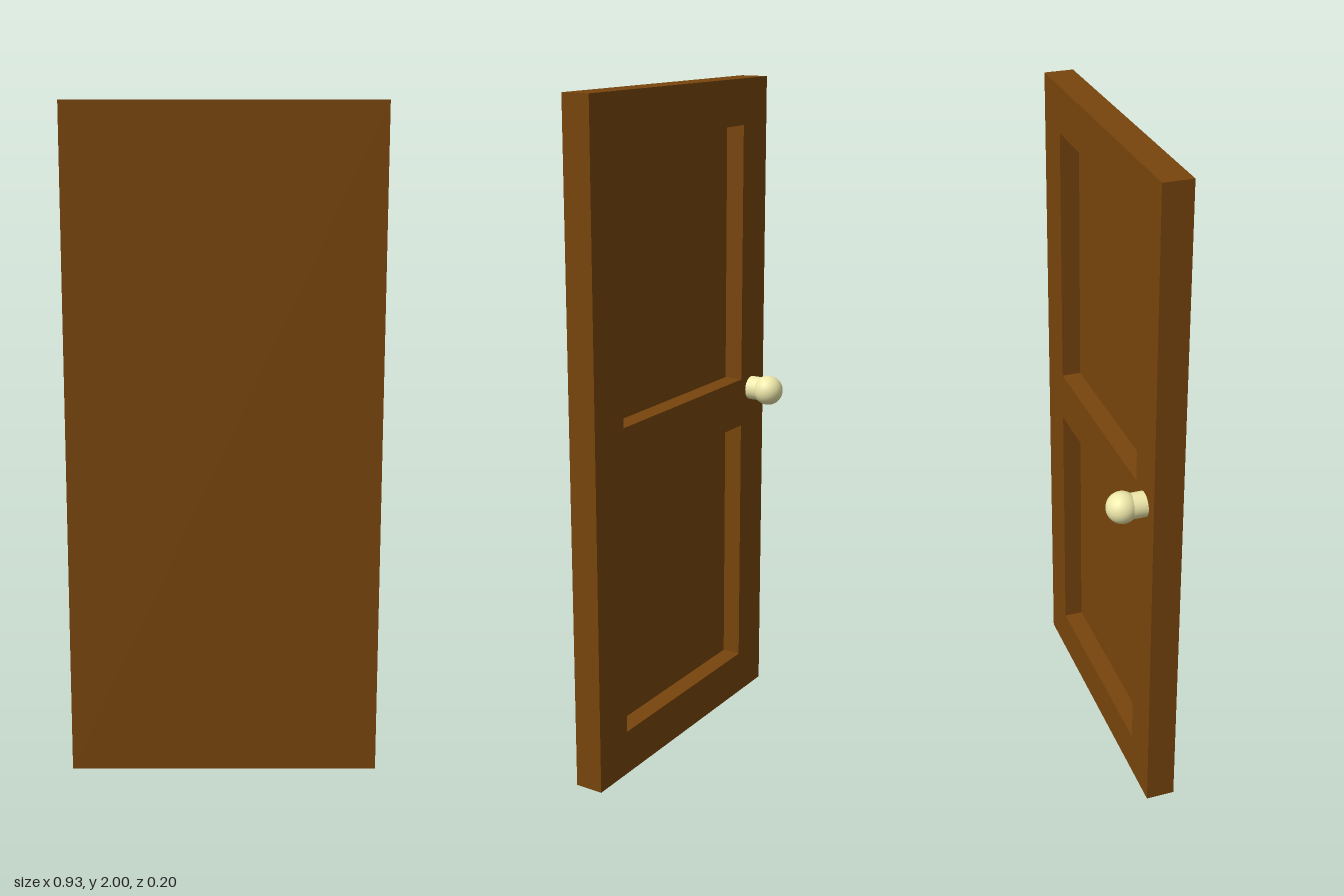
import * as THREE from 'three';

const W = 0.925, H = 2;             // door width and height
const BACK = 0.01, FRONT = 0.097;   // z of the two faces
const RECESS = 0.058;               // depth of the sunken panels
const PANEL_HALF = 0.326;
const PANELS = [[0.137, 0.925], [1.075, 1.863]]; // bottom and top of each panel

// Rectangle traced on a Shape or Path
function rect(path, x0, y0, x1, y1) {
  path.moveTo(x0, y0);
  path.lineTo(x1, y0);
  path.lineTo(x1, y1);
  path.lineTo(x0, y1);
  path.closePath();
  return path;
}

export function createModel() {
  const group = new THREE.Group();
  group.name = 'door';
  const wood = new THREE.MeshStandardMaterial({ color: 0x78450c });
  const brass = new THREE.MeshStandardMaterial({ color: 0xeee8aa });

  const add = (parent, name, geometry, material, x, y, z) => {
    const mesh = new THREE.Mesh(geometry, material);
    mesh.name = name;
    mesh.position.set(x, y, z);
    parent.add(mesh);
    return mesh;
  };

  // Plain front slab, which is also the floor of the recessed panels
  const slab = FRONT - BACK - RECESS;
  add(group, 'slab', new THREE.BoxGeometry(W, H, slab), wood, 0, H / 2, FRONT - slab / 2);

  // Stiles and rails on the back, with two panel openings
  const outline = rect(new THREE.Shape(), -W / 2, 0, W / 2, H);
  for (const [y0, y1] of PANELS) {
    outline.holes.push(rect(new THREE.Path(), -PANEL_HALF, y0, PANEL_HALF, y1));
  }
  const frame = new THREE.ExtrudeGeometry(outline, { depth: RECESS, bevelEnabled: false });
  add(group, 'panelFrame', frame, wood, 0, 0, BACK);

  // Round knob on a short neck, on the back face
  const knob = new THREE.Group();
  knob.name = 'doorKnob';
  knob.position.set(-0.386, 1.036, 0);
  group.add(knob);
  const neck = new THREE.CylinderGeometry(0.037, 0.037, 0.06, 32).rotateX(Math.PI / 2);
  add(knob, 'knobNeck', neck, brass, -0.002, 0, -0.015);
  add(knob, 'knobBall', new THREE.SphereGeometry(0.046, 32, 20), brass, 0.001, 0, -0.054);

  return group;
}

★ ★ ★

### What the task requires
Please write out exactly, and only, the lines from the beginning of the entries through the line containing "two panel openings", including both and skipping all pictures.

### Task output
import * as THREE from 'three';

const W = 0.925, H = 2;             // door width and height
const BACK = 0.01, FRONT = 0.097;   // z of the two faces
const RECESS = 0.058;               // depth of the sunken panels
const PANEL_HALF = 0.326;
const PANELS = [[0.137, 0.925], [1.075, 1.863]]; // bottom and top of each panel

// Rectangle traced on a Shape or Path
function rect(path, x0, y0, x1, y1) {
  path.moveTo(x0, y0);
  path.lineTo(x1, y0);
  path.lineTo(x1, y1);
  path.lineTo(x0, y1);
  path.closePath();
  return path;
}

export function createModel() {
  const group = new THREE.Group();
  group.name = 'door';
  const wood = new THREE.MeshStandardMaterial({ color: 0x78450c });
  const brass = new THREE.MeshStandardMaterial({ color: 0xeee8aa });

  const add = (parent, name, geometry, material, x, y, z) => {
    const mesh = new THREE.Mesh(geometry, material);
    mesh.name = name;
    mesh.position.set(x, y, z);
    parent.add(mesh);
    return mesh;
  };

  // Plain front slab, which is also the floor of the recessed panels
  const slab = FRONT - BACK - RECESS;
  add(group, 'slab', new THREE.BoxGeometry(W, H, slab), wood, 0, H / 2, FRONT - slab / 2);

  // Stiles and rails on the back, with two panel openings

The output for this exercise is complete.